The Minister said that he has partnered with international expertise from Canada to sign a Memorandum of Understanding for a Modulated Water treatment plant.

“The Canadians, using modern technology can get us a modulated water plant that has the capacity to produce five million gallons,” he said.

He said that a “huge reservoir” in Central Trinidad has been identified that can produce five million gallons on a daily basis and would treat water issues in the central area.

“We can get, by October, five million gallons of water,” he said.

He said some 10 plants would ease the pressure for water in the country.

Gonzales said that WASA had not had a price increase in about 28 years and within two weeks would have a new price rate ready to submit to the Regulated Industries Commission (RIC).
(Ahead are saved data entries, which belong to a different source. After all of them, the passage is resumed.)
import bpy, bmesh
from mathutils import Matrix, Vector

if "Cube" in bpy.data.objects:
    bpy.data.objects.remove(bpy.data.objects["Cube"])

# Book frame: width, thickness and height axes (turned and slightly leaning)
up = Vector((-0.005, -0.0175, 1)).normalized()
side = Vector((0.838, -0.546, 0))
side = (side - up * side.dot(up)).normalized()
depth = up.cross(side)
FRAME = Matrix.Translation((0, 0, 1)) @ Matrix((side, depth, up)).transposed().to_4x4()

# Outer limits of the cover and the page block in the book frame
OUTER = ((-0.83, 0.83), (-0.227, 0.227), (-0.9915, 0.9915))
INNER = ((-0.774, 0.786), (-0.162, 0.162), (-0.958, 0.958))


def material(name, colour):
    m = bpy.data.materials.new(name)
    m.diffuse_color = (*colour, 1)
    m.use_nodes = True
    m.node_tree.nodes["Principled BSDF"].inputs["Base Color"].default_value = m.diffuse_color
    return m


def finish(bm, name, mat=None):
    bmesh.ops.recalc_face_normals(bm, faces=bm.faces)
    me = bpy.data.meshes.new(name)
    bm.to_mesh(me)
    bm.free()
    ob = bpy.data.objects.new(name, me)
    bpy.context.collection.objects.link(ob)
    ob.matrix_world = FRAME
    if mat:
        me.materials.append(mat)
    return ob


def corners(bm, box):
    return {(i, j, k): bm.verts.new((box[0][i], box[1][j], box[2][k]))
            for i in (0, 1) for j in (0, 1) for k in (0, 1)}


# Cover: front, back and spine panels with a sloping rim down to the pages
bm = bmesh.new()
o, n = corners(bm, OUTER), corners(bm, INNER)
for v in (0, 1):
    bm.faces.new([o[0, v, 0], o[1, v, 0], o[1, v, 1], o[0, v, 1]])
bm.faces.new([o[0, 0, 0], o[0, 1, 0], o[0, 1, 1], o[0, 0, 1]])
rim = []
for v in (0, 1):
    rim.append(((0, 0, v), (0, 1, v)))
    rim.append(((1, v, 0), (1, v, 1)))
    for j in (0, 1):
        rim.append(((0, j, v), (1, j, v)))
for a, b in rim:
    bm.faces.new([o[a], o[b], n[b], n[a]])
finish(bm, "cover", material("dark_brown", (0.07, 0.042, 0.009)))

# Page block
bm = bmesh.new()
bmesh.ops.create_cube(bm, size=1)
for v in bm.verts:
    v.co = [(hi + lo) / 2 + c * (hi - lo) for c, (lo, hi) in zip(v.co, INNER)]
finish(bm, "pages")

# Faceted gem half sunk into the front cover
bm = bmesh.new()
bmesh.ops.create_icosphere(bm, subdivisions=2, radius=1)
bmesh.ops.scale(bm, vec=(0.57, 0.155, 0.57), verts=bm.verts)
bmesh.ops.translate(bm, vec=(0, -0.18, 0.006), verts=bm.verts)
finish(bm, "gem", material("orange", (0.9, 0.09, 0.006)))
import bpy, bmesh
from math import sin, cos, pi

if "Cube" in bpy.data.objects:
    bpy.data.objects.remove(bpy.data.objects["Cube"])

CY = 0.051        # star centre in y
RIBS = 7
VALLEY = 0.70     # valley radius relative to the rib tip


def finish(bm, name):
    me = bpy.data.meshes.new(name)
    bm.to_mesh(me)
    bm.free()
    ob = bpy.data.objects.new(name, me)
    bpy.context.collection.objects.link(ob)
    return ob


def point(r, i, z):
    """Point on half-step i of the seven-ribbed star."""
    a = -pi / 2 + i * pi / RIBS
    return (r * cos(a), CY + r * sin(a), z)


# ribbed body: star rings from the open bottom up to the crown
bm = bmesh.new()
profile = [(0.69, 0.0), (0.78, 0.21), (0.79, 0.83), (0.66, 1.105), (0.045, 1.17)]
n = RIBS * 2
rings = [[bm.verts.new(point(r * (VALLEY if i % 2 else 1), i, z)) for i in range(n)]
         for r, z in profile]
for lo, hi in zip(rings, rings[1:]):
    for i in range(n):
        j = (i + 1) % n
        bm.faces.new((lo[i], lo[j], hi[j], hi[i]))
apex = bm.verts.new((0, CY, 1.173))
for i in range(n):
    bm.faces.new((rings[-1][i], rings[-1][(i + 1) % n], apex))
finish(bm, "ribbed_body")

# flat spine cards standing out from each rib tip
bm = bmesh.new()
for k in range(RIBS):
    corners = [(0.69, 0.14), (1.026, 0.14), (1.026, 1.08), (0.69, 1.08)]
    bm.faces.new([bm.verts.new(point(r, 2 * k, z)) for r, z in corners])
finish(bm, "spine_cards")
He said that people were hesitant to pay an increased rate for the poor service but would only look at a rate increase when service is improved.

Prime Minister Dr Keith Rowley and Minister of Public Utilities, Marvin Gonzales MP, during Conversations with the Prime Minister, on Tuesday 8 March 2022. (Image courtesy Office of the Prime Minister)

Gonzales said that there were “various levels of dysfunction” throughout WASA but said the main problem was that the organisation did nothing to increase its water resources even as the housing demand grew and added to the already overwhelmed system.

He said that WASA was in the business of producing water and distributing that water to homes, but in the last 30 years, WASA has not been identifying new water sources.

“So, whilst the HDC (Housing Development Corporation) and private housing developers were busy constructing homes all over Trinidad and Tobago and the population started growing all over T&T, the water production capacity was not being increased at the same time,” he said.

There was a growing demand on the limited resource that was coupled with declining production from WASA, Gonzales said.

He said WASA was not investing sufficiently in underground wells even though hydrological reports found Trinidad to be a “water-rich” country.

“We are just extracting 30 per cent of the available water, WASA has not been doing enough to expand its capacity,” he said.

In addition, Gonzales said that most of the WASA plants are currently producing under half of their capacity.

“You are not doing anything to increase your production, you have not leveraged on technology to measure the water that you are producing, so you have no idea as to the amount of water that you are producing, you don’t have an idea as to the amount of water that you are losing in your transmission system and whilst all of that dysfunction is taking place, demand continues to grow,” he said.

Gonzales said he started to doubt any advice that came from WASA.

“If you walk in there blindly, they will mislead you,” he said.

He said that areas served by the Tucker Valley booster stations responsible for getting water up to the hilly areas were completely not functioning due to a lack of preventative maintenance.

“And when they break down, they go to a store in St Joseph and stay there for weeks and months,” he said.

For that same period of time, people are without pipe-borne water.

Gonzales listed the number of water deposits in various areas of the country but said that WASA was not doing enough to access that water.